The Water Diviner
This review first appeared in the Sunday Star-Times, 21st December 2014
Say what you like about Russell Crowe, but the man cares a lot. Giving everything to a role (even though Noah was the cinematic lowpoint of my year, there’s no disputing Crowe’s commitment), he has turned out many a fine, Oscar-worthy performance in his career.
The Water Diviner is Crowe’s exceptionally well-meaning directorial debut and, as befitting the egotistical one, he also stars in it as the titular father, Joshua Connor, who travels to Turkey four years after the battle of Gallipoli to search for his three sons.
The narrative ploughs forward as the grieving Australian encounters chatty street urchins and beautiful single mothers (all speaking impeccable English), while flashbacks spell out the likely demise of his beloved children.
Worthy as ever, in this tale Crowe has sought to give voice to the Turks’ side of the infamously disastrous campaign in World War I, though he does not court controversy – here the Turks, too, are grieving, yet generally willing to help this face of the Allied enemy.
This is all very well, but the clichéd narrative undermines Crowe’s attempt at a serious picture – there is an inevitable romantic subplot (heavily signposted in the coffee grounds) and saccharine moments in slow-motion prevail over the well-rendered scenes of the devastation of war.

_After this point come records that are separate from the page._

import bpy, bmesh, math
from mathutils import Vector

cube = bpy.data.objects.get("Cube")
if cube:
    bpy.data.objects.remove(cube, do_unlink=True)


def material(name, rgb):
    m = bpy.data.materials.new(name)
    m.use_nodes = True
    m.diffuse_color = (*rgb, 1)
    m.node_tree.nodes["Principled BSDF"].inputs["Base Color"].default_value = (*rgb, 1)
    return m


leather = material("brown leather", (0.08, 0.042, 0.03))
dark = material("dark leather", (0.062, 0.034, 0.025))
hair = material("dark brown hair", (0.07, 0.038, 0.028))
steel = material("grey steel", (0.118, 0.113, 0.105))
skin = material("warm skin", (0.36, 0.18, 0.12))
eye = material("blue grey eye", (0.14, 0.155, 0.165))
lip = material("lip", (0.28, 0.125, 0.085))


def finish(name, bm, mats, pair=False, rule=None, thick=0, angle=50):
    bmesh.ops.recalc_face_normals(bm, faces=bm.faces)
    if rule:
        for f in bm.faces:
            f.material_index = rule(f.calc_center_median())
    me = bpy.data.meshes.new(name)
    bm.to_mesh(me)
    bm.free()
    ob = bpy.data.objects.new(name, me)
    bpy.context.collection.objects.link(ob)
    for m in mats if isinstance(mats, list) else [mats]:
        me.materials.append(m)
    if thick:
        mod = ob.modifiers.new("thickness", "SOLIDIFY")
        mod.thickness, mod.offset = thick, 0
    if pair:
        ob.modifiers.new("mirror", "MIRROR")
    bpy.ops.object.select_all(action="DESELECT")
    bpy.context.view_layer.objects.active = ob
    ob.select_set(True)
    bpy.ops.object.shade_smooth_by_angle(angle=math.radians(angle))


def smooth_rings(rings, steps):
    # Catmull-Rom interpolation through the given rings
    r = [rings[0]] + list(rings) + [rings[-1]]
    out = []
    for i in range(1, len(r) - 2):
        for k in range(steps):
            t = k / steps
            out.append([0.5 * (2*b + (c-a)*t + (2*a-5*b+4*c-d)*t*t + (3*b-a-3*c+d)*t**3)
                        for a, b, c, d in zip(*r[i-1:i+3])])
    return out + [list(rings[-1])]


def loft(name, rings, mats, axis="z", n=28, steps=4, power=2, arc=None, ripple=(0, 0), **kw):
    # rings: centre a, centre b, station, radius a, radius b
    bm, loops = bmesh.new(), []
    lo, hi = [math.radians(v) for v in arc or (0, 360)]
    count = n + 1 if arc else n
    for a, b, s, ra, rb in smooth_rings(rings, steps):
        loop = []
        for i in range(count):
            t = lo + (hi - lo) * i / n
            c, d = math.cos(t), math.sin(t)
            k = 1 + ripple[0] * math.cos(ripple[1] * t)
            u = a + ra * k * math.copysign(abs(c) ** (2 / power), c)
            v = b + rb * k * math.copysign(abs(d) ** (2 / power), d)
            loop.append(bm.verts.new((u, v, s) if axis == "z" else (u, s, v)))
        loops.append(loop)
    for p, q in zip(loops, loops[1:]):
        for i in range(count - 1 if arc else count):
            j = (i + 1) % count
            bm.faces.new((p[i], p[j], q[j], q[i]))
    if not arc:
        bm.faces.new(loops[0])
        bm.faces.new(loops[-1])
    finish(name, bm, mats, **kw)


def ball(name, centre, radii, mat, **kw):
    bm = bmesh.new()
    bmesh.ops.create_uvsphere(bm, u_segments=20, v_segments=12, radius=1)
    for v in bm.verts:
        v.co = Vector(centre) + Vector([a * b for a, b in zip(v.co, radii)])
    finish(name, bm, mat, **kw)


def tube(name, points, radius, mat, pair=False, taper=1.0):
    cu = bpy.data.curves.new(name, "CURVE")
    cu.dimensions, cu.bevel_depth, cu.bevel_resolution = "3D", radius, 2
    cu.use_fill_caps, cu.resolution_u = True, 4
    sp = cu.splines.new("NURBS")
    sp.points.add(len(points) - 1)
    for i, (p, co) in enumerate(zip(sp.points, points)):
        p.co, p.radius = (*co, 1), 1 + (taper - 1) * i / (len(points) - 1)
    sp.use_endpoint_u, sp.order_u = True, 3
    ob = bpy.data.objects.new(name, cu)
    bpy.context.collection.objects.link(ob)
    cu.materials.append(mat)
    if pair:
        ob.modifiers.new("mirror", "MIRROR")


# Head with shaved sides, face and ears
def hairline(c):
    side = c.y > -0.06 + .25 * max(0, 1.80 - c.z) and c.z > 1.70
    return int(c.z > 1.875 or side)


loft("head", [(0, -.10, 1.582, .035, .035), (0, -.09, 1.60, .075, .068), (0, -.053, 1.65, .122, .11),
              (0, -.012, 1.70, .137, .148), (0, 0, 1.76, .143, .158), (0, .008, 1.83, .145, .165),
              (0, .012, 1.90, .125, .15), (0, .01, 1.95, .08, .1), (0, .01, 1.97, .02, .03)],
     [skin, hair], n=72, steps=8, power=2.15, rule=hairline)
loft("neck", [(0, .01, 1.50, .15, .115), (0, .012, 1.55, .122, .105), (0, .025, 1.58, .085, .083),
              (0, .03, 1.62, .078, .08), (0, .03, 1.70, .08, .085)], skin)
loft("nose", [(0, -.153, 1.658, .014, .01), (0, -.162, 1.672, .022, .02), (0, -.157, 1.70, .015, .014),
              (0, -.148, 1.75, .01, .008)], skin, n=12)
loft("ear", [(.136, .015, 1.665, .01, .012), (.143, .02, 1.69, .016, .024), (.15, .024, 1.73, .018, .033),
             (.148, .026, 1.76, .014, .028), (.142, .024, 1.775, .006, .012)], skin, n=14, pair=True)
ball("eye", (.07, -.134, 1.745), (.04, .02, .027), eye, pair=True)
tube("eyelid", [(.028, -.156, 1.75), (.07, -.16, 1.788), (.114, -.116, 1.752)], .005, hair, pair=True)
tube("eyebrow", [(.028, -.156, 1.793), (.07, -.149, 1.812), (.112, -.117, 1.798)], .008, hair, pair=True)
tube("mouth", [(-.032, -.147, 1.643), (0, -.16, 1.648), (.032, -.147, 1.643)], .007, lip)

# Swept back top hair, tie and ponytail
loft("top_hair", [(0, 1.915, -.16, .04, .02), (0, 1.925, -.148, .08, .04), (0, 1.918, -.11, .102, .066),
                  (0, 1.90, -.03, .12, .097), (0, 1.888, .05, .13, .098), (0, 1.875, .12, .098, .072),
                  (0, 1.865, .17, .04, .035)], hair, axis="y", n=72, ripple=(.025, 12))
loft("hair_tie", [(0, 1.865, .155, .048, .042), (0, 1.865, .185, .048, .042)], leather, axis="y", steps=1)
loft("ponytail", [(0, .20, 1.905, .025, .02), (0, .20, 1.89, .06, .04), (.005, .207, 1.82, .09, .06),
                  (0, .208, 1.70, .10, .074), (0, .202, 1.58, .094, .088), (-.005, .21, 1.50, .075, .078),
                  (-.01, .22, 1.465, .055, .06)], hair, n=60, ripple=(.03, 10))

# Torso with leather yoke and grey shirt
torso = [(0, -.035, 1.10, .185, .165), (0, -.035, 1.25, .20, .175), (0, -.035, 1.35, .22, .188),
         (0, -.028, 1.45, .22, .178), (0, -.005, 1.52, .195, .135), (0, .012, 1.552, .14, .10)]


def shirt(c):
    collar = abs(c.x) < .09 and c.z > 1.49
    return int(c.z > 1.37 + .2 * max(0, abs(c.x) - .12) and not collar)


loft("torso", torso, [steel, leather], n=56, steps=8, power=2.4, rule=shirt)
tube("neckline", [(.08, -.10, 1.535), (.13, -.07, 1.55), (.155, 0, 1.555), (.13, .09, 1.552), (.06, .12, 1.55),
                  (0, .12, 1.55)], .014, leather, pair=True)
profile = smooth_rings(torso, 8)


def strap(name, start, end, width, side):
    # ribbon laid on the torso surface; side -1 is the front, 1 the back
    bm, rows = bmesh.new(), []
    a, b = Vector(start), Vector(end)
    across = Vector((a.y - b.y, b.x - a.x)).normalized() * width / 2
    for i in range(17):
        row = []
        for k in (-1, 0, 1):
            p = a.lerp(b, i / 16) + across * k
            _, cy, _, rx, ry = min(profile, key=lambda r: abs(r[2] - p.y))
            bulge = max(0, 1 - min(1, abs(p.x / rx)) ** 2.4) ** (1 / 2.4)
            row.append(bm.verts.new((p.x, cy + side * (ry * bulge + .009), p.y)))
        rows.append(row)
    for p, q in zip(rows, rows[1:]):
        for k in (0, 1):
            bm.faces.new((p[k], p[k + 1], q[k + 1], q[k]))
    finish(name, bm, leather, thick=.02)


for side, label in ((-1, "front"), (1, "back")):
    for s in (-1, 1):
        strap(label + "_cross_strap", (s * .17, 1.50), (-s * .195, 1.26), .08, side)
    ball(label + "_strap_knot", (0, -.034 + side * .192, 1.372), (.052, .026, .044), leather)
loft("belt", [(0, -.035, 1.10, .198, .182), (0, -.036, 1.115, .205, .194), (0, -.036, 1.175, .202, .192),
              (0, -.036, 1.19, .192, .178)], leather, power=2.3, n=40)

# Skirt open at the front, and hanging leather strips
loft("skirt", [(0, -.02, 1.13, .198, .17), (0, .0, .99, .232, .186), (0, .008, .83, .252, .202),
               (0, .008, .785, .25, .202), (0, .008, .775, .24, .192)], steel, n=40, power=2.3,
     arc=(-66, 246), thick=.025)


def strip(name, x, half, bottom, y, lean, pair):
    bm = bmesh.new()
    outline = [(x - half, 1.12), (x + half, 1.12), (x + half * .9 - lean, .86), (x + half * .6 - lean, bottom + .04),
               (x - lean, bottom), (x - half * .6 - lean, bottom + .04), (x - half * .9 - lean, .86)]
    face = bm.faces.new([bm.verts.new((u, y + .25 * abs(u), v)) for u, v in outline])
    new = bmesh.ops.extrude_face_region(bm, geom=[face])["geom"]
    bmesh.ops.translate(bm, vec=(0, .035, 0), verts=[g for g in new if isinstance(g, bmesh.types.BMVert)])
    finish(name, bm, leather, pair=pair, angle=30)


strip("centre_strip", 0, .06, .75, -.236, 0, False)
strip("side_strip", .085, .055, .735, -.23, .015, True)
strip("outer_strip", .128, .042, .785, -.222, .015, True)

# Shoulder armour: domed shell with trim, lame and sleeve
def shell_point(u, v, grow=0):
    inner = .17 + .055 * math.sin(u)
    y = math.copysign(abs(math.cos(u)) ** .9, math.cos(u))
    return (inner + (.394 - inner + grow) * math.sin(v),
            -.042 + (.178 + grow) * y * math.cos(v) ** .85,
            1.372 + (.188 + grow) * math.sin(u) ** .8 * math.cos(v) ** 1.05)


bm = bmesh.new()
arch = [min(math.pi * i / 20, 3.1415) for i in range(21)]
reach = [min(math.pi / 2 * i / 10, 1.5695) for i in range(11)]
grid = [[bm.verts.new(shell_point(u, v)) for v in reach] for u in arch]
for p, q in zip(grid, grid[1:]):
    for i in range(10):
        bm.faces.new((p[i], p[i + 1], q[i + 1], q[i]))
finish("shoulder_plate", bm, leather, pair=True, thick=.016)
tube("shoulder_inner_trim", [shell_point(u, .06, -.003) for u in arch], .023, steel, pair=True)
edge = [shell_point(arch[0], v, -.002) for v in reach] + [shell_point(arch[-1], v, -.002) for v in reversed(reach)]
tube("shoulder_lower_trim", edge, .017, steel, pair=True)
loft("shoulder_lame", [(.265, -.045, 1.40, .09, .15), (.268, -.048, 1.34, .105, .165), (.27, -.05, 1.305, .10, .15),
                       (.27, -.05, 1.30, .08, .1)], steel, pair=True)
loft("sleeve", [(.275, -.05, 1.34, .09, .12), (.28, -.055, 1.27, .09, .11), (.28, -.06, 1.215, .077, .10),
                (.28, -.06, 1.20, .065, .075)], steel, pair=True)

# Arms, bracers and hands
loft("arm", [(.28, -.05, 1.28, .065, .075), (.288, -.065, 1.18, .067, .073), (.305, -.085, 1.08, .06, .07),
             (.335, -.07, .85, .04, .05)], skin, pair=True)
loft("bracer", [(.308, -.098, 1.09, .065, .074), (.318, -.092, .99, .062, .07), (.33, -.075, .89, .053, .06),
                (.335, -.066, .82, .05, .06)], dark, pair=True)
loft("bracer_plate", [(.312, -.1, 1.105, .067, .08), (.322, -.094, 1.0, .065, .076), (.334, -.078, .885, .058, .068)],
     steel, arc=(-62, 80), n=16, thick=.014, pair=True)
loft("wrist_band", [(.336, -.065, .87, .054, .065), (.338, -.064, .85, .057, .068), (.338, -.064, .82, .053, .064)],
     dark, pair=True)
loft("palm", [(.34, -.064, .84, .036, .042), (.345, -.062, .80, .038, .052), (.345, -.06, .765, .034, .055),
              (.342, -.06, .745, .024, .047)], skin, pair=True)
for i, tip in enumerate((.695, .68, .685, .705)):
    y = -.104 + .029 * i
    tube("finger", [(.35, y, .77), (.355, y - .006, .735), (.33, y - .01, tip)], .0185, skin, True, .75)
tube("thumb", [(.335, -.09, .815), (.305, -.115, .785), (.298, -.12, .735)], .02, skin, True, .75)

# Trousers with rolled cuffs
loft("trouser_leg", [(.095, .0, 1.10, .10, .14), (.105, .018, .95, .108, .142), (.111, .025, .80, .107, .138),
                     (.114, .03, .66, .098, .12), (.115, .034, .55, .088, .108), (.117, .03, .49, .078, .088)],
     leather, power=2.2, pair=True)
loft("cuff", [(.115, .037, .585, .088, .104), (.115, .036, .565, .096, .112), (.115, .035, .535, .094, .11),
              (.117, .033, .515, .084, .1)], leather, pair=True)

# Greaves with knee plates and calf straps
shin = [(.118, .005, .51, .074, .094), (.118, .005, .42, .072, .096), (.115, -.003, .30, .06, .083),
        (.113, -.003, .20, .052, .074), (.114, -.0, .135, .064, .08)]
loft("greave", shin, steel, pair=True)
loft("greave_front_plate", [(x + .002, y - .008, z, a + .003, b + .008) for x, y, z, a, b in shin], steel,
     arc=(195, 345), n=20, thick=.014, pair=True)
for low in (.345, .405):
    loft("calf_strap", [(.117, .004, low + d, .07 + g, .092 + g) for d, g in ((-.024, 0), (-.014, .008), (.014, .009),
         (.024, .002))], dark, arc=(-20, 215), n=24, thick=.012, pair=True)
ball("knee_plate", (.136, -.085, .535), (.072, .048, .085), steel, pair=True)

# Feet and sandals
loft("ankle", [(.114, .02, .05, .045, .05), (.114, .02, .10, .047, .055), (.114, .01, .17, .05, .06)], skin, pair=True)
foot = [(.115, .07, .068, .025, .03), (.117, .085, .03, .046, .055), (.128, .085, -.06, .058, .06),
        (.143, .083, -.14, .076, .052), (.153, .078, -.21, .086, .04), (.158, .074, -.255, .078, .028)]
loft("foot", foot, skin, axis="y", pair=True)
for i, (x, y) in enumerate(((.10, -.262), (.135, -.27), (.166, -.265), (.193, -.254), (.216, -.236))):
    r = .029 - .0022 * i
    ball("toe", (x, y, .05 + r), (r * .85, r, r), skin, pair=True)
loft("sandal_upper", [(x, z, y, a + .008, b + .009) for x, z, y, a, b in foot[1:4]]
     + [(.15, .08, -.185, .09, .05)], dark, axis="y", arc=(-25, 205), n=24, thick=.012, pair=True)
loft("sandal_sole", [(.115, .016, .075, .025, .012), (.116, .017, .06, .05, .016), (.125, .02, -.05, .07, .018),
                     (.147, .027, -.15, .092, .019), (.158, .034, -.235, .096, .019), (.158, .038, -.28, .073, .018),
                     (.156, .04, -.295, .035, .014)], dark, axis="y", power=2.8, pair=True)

Crowe has sprinkled his movie with an international flavour, casting several Turkish actors alongside Soviet-born Olga Kurylenko (Oblivion) and various compatriots who play Poms and Aussies (Jai Courtney’s native Australian accent finally proves he can actually act without having to wave a gun around).

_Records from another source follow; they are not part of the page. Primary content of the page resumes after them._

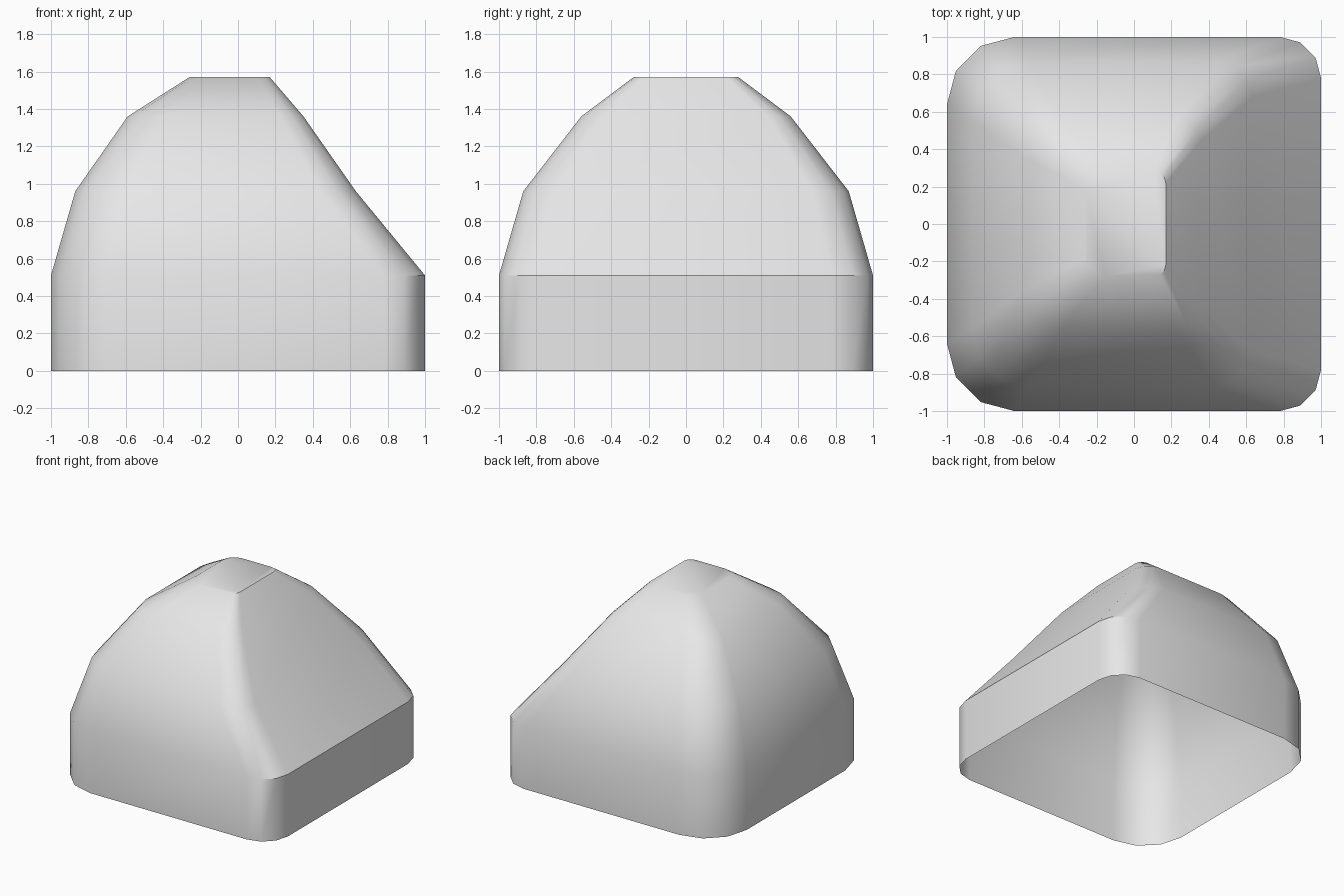
import bpy, bmesh
from math import cos, sin, pi, radians

cube = bpy.data.objects.get("Cube")
if cube:
    bpy.data.objects.remove(cube)

grey = bpy.data.materials.new("light_grey")
grey.use_nodes = True
grey.diffuse_color = (0.8, 0.8, 0.8, 1)
grey.node_tree.nodes["Principled BSDF"].inputs["Base Color"].default_value = (0.8, 0.8, 0.8, 1)

# Cross-sections: height, back x, sloped-face x, half depth
SECTIONS = [
    (0.00, -1.00, 1.00, 1.00),
    (0.51, -1.00, 1.00, 1.00),
    (0.96, -0.87, 0.63, 0.87),
    (1.36, -0.59, 0.35, 0.56),
    (1.57, -0.26, 0.17, 0.28),
]
WIDE_CORNER, TIGHT_CORNER, STEPS = 0.36, 0.22, 3


def rounded_ring(bm, z, x_min, x_max, half):
    """Rectangle with corners that shrink along with its depth."""
    wide, tight = WIDE_CORNER * half, TIGHT_CORNER * half
    corners = [(x_max - tight, half - tight, tight),
               (x_min + wide, half - wide, wide),
               (x_min + wide, wide - half, wide),
               (x_max - tight, tight - half, tight)]
    ring = []
    for i, (cx, cy, r) in enumerate(corners):
        for s in range(STEPS + 1):
            a = (i + s / STEPS) * pi / 2
            ring.append(bm.verts.new((cx + r * cos(a), cy + r * sin(a), z)))
    return ring


# Hollow shell, open underneath, with a flat top
bm = bmesh.new()
rings = [rounded_ring(bm, *section) for section in SECTIONS]
for low, high in zip(rings, rings[1:]):
    n = len(low)
    for i in range(n):
        j = (i + 1) % n
        bm.faces.new((low[i], low[j], high[j], high[i]))
bm.faces.new(rings[-1])

mesh = bpy.data.meshes.new("rounded_shell")
bm.to_mesh(mesh)
bm.free()
mesh.materials.append(grey)
shell = bpy.data.objects.new("rounded_shell", mesh)
bpy.context.collection.objects.link(shell)

# Smooth sides, crisp top rim and lower edge of the slope
bpy.ops.object.select_all(action='DESELECT')
shell.select_set(True)
bpy.context.view_layer.objects.active = shell
bpy.ops.object.shade_smooth_by_angle(angle=radians(35))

Lit in golden hues and shot across Australia and Turkey, the film occasionally transports you to an exotic world.
But for the most part, The Water Diviner is merely a serviceable wartime story with basic acting and predictable character development. One can’t help but feel Crowe ought to stick to acting his heart out in other people’s superior movies.